While there are no display advertising opportunities, brands can still create communities to help foster conversation between users with similar interests.  


A new entry to the space as of mid-March 2021 is Swell. Swell differs from Clubhouse in that it is more of a micro podcast platform. Users can create their own Swellcast accounts and record up to 5 minutes of audio. Users of Swell can then replay the chats whenever they like and leave audio commentary or questions on their own time that the original author can respond to.  

The 3 main ways to talk on Swell are: 

  • Swellcasts – public and can be shared on the web. You can post in your own Swellcast or any Open Swellcast.  
  • Groups – for members-only and by invitation. You can start your own for your friends, family or work. All conversations in a Group are private.  
  • Messages – private and sent directly to one or more users on Swell. 

Since Swell is so new, we expect to see rapid changes and new features rolled out.  


Of course, the 800 lb gorilla in the room, Facebook, is hard at work creating its own answer to Twitter Spaces and Clubhouse according to the New York Times.  Details have been scarce at this point but we expect to see it launch in the very near future, especially seeing the success of others.  

How Brands Can Get Involved 
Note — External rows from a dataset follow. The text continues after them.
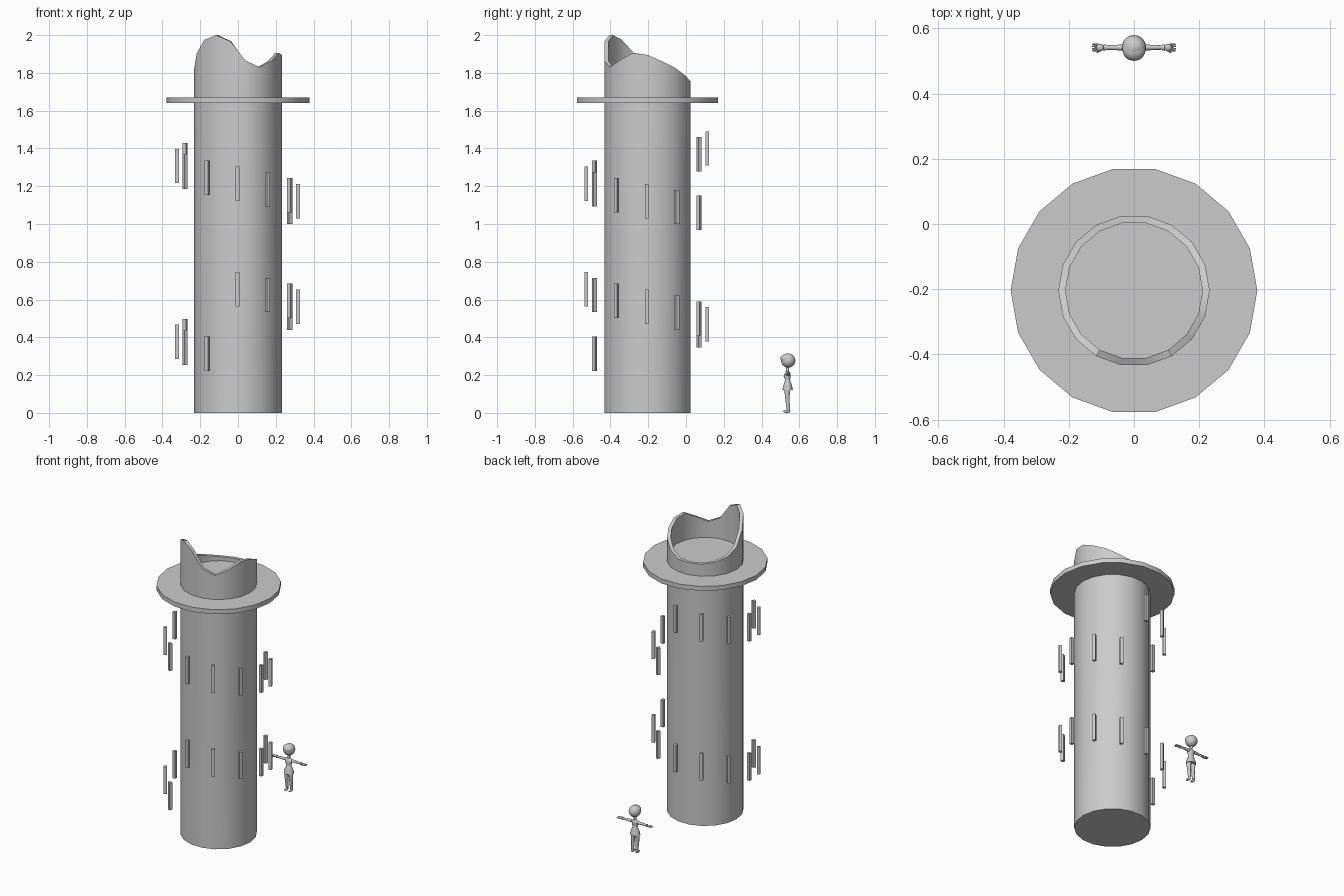
import bpy, bmesh, math
from mathutils import Vector

if "Cube" in bpy.data.objects:
    bpy.data.objects.remove(bpy.data.objects["Cube"])

CY = -0.204          # tower axis y
FY = 0.538           # figure y
N = 18


def finish(name, bm, angle=35):
    bmesh.ops.recalc_face_normals(bm, faces=bm.faces)
    me = bpy.data.meshes.new(name)
    bm.to_mesh(me)
    bm.free()
    ob = bpy.data.objects.new(name, me)
    bpy.context.collection.objects.link(ob)
    if angle:
        bpy.ops.object.select_all(action='DESELECT')
        bpy.context.view_layer.objects.active = ob
        ob.select_set(True)
        bpy.ops.object.shade_smooth_by_angle(angle=math.radians(angle))
    return ob


def skin(name, rings, angle=35):
    """Bridge consecutive point rings and cap both ends."""
    bm = bmesh.new()
    vs = [[bm.verts.new(p) for p in r] for r in rings]
    n = len(vs[0])
    for a, b in zip(vs, vs[1:]):
        for i in range(n):
            j = (i + 1) % n
            bm.faces.new((a[i], a[j], b[j], b[i]))
    bm.faces.new(vs[0][::-1])
    bm.faces.new(vs[-1])
    return finish(name, bm, angle)


def ring(r, z):
    zs = z if isinstance(z, list) else [z] * N
    return [(r * math.cos(math.tau * i / N), CY + r * math.sin(math.tau * i / N), zs[i])
            for i in range(N)]


def body(name, prof, x=0.0, n=12):
    """Upright loft; profile rows are z, half width, half depth, y offset."""
    rings = [[(x + rx * math.cos(math.tau * i / n), FY + dy + ry * math.sin(math.tau * i / n), z)
              for i in range(n)] for z, rx, ry, dy in prof]
    return skin(name, rings, 50)


def limb(name, p, q, r1, r2, n=8):
    """Tapered rod between two points."""
    p, q = Vector(p), Vector(q)
    rot = (q - p).to_track_quat('Z', 'Y')
    rings = [[c + rot @ Vector((r * math.cos(math.tau * i / n), r * math.sin(math.tau * i / n), 0))
              for i in range(n)] for c, r in ((p, r1), (q, r2))]
    return skin(name, rings, 50)


def ball(name, loc, r, scale=(1, 1, 1), seg=20):
    bm = bmesh.new()
    bmesh.ops.create_uvsphere(bm, u_segments=seg, v_segments=seg // 2, radius=r)
    bmesh.ops.scale(bm, vec=scale, verts=bm.verts)
    bmesh.ops.translate(bm, vec=loc, verts=bm.verts)
    return finish(name, bm, 50)


# Tower with broken rim and recessed floor
rim = [1.895, 1.86, 1.825, 1.785, 1.755, 1.75, 1.75, 1.76, 1.78,
       1.82, 1.905, 1.975, 2.0, 1.967, 1.865, 1.83, 1.865, 1.905]
skin("tower", [ring(0.232, 0), ring(0.232, rim), ring(0.21, rim), ring(0.21, 1.725)])

# Round platform
skin("platform", [ring(0.378, 1.64), ring(0.378, 1.67)])

# Two turns of floating upright bars
for turn, (start, top) in enumerate(((90, 1.40), (270, 0.655))):
    for k in range(12):
        a = math.radians(start + 30 * k)
        c = Vector((-0.003 + 0.32 * math.cos(a), CY - 0.004 + 0.32 * math.sin(a), top - 0.031 * k))
        u, v = Vector((math.cos(a), math.sin(a), 0)), Vector((-math.sin(a), math.cos(a), 0))
        rings = [[c + 0.01 * (s * u + t * v) + Vector((0, 0, h))
                  for s, t in ((-1, -1), (1, -1), (1, 1), (-1, 1))] for h in (-0.091, 0.091)]
        skin(f"bar_{turn}_{k}", rings, 0)

# Figure: head, hair fringe, neck, torso and flared skirt
ball("head", (0, FY + 0.003, 0.277), 0.037, (1, 1.03, 1.02))
ball("fringe", (0, FY - 0.004, 0.287), 0.034, (1.04, 1.0, 0.75))
body("neck", [(0.205, 0.009, 0.009, 0), (0.245, 0.008, 0.008, 0)])
body("torso", [(0.15, 0.022, 0.018, 0), (0.172, 0.016, 0.013, 0), (0.195, 0.024, 0.018, -0.003),
               (0.21, 0.026, 0.015, 0), (0.219, 0.011, 0.01, 0)])
body("skirt", [(0.12, 0.034, 0.028, 0), (0.14, 0.03, 0.024, 0), (0.165, 0.019, 0.016, 0),
               (0.175, 0.016, 0.013, 0)])

# Limbs, both sides
for side, s in (("left", 1), ("right", -1)):
    y = FY + 0.003
    body(side + "_leg", [(0.012, 0.007, 0.008, 0.004), (0.035, 0.009, 0.011, 0.003),
                         (0.06, 0.01, 0.011, 0), (0.1, 0.013, 0.014, -0.002),
                         (0.14, 0.015, 0.016, 0)], s * 0.016, 10)
    ball(side + "_foot", (s * 0.017, FY - 0.004, 0.008), 0.01, (1, 2.0, 0.8), 12)
    limb(side + "_arm", (s * 0.018, y, 0.206), (s * 0.09, y, 0.204), 0.01, 0.0065)
    limb(side + "_cuff", (s * 0.086, y, 0.204), (s * 0.093, y, 0.204), 0.009, 0.01)
    ball(side + "_palm", (s * 0.104, y, 0.204), 0.012, (1, 0.95, 0.55), 12)
    for k in range(4):
        d = (k - 1.5) * 0.0055
        limb(f"{side}_finger_{k}", (s * 0.108, y + d, 0.204),
             (s * (0.13 - abs(d) * 0.4), y + d * 1.25, 0.203), 0.0032, 0.002, 6)
    limb(side + "_thumb", (s * 0.101, y - 0.007, 0.204), (s * 0.114, y - 0.016, 0.202), 0.0035, 0.002, 6)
While these platforms are still in their infancy and changing rapidly, brands need to continue to focus on not just how their branding looks but how they sound. How would a Clubhouse room be presented, who would present it and what type of material would you want to cover? Creating a room is simple and any brand can do it on Clubhouse, but the sound, content and panelists need to be enticing users and provide value. Creating your profile and fully optimizing it for potential followers to find you is key. Many of these same principals can be applied across platforms.  

As we have recommended before, voice is a quickly evolving platform. With the rise of digital assistants, streaming audio ads and now voice-based social networks, the sonic identity of your brand needs to be considered. You can have the greatest creative campaign on the planet, but that does you no good with audio-based platforms. Users can only hear your brand. How your brand sounds will be an additional branding factor moving forward.  

Here’s one example: fashion designer Rebecca Minkoff recently held a Clubhouse chat. Obviously, this was not a place where the brand could showcase its products; instead, the focus was on related topics important to their customers, with the audio format allowing for a detailed and intimate experience with the famous designer. Pharma brands could set up a Club and have discussions with a KOL answering questions about a specific condition and providing useful information in an intimate setting to caregivers, patients and more.  

This is a new space that is currently wide open with little to no competition between brands. Getting a strong foothold now will only set up brands for success as voice continues to become a bigger factor in marketing programs.  

Reach out to your social team at CMI Media Group for more info on how to get started.